▶ [What is expected]: Every line of the material is to be repeated exactly as it stands.

▶ [Extracted records]:
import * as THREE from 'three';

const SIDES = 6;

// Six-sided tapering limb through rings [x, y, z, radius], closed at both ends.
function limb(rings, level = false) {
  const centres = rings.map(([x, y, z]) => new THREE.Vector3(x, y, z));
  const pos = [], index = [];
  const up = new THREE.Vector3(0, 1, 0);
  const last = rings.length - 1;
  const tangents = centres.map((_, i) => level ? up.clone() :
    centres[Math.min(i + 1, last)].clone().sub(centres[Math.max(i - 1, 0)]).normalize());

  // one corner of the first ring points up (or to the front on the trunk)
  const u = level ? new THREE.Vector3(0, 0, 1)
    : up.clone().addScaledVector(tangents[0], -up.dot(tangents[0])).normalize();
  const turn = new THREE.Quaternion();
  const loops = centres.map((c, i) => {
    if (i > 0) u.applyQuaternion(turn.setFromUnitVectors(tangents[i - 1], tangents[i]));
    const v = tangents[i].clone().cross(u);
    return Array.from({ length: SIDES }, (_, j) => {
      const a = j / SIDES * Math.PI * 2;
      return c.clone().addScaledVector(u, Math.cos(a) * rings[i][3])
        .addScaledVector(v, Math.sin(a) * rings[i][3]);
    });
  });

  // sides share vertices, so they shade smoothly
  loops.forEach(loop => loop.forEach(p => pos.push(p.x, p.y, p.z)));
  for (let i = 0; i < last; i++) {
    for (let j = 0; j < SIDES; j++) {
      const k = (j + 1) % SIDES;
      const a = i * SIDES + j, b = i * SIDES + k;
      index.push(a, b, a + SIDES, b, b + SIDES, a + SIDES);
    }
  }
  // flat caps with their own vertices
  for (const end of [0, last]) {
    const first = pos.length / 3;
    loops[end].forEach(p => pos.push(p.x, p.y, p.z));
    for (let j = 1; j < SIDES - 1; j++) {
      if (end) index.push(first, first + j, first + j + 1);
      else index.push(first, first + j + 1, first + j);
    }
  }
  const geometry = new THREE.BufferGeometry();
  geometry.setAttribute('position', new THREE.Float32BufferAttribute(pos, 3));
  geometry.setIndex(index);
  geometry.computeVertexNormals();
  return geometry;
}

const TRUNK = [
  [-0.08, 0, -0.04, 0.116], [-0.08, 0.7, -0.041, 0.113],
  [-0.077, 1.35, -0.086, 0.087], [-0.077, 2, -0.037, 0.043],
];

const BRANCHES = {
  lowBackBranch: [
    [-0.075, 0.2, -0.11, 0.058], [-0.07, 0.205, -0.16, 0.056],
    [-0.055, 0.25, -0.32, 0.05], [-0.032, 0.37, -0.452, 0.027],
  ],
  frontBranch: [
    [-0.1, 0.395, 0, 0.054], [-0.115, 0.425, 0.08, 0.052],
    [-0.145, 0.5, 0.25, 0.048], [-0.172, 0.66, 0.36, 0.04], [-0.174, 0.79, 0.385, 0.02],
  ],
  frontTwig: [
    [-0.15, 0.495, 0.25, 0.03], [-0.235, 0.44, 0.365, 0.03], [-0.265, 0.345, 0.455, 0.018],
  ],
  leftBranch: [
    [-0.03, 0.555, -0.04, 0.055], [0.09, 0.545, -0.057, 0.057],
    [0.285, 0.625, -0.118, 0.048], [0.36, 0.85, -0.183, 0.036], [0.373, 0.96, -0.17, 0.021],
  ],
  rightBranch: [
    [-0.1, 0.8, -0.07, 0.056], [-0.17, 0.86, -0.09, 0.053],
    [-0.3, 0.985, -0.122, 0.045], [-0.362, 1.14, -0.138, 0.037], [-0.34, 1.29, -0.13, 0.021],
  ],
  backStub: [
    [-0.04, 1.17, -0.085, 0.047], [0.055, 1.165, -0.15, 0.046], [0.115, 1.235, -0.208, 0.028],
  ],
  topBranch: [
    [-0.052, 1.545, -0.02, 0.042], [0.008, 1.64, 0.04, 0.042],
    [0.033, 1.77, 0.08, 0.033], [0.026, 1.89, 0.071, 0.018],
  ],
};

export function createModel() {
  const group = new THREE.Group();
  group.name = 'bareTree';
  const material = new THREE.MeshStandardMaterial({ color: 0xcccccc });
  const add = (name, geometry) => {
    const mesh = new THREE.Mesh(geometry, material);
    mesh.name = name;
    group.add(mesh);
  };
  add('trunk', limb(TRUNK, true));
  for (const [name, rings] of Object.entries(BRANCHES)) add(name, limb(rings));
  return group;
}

▶ [Result of this exercise]:
import * as THREE from 'three';

const SIDES = 6;

// Six-sided tapering limb through rings [x, y, z, radius], closed at both ends.
function limb(rings, level = false) {
  const centres = rings.map(([x, y, z]) => new THREE.Vector3(x, y, z));
  const pos = [], index = [];
  const up = new THREE.Vector3(0, 1, 0);
  const last = rings.length - 1;
  const tangents = centres.map((_, i) => level ? up.clone() :
    centres[Math.min(i + 1, last)].clone().sub(centres[Math.max(i - 1, 0)]).normalize());

  // one corner of the first ring points up (or to the front on the trunk)
  const u = level ? new THREE.Vector3(0, 0, 1)
    : up.clone().addScaledVector(tangents[0], -up.dot(tangents[0])).normalize();
  const turn = new THREE.Quaternion();
  const loops = centres.map((c, i) => {
    if (i > 0) u.applyQuaternion(turn.setFromUnitVectors(tangents[i - 1], tangents[i]));
    const v = tangents[i].clone().cross(u);
    return Array.from({ length: SIDES }, (_, j) => {
      const a = j / SIDES * Math.PI * 2;
      return c.clone().addScaledVector(u, Math.cos(a) * rings[i][3])
        .addScaledVector(v, Math.sin(a) * rings[i][3]);
    });
  });

  // sides share vertices, so they shade smoothly
  loops.forEach(loop => loop.forEach(p => pos.push(p.x, p.y, p.z)));
  for (let i = 0; i < last; i++) {
    for (let j = 0; j < SIDES; j++) {
      const k = (j + 1) % SIDES;
      const a = i * SIDES + j, b = i * SIDES + k;
      index.push(a, b, a + SIDES, b, b + SIDES, a + SIDES);
    }
  }
  // flat caps with their own vertices
  for (const end of [0, last]) {
    const first = pos.length / 3;
    loops[end].forEach(p => pos.push(p.x, p.y, p.z));
    for (let j = 1; j < SIDES - 1; j++) {
      if (end) index.push(first, first + j, first + j + 1);
      else index.push(first, first + j + 1, first + j);
    }
  }
  const geometry = new THREE.BufferGeometry();
  geometry.setAttribute('position', new THREE.Float32BufferAttribute(pos, 3));
  geometry.setIndex(index);
  geometry.computeVertexNormals();
  return geometry;
}

const TRUNK = [
  [-0.08, 0, -0.04, 0.116], [-0.08, 0.7, -0.041, 0.113],
  [-0.077, 1.35, -0.086, 0.087], [-0.077, 2, -0.037, 0.043],
];

const BRANCHES = {
  lowBackBranch: [
    [-0.075, 0.2, -0.11, 0.058], [-0.07, 0.205, -0.16, 0.056],
    [-0.055, 0.25, -0.32, 0.05], [-0.032, 0.37, -0.452, 0.027],
  ],
  frontBranch: [
    [-0.1, 0.395, 0, 0.054], [-0.115, 0.425, 0.08, 0.052],
    [-0.145, 0.5, 0.25, 0.048], [-0.172, 0.66, 0.36, 0.04], [-0.174, 0.79, 0.385, 0.02],
  ],
  frontTwig: [
    [-0.15, 0.495, 0.25, 0.03], [-0.235, 0.44, 0.365, 0.03], [-0.265, 0.345, 0.455, 0.018],
  ],
  leftBranch: [
    [-0.03, 0.555, -0.04, 0.055], [0.09, 0.545, -0.057, 0.057],
    [0.285, 0.625, -0.118, 0.048], [0.36, 0.85, -0.183, 0.036], [0.373, 0.96, -0.17, 0.021],
  ],
  rightBranch: [
    [-0.1, 0.8, -0.07, 0.056], [-0.17, 0.86, -0.09, 0.053],
    [-0.3, 0.985, -0.122, 0.045], [-0.362, 1.14, -0.138, 0.037], [-0.34, 1.29, -0.13, 0.021],
  ],
  backStub: [
    [-0.04, 1.17, -0.085, 0.047], [0.055, 1.165, -0.15, 0.046], [0.115, 1.235, -0.208, 0.028],
  ],
  topBranch: [
    [-0.052, 1.545, -0.02, 0.042], [0.008, 1.64, 0.04, 0.042],
    [0.033, 1.77, 0.08, 0.033], [0.026, 1.89, 0.071, 0.018],
  ],
};

export function createModel() {
  const group = new THREE.Group();
  group.name = 'bareTree';
  const material = new THREE.MeshStandardMaterial({ color: 0xcccccc });
  const add = (name, geometry) => {
    const mesh = new THREE.Mesh(geometry, material);
    mesh.name = name;
    group.add(mesh);
  };
  add('trunk', limb(TRUNK, true));
  for (const [name, rings] of Object.entries(BRANCHES)) add(name, limb(rings));
  return group;
}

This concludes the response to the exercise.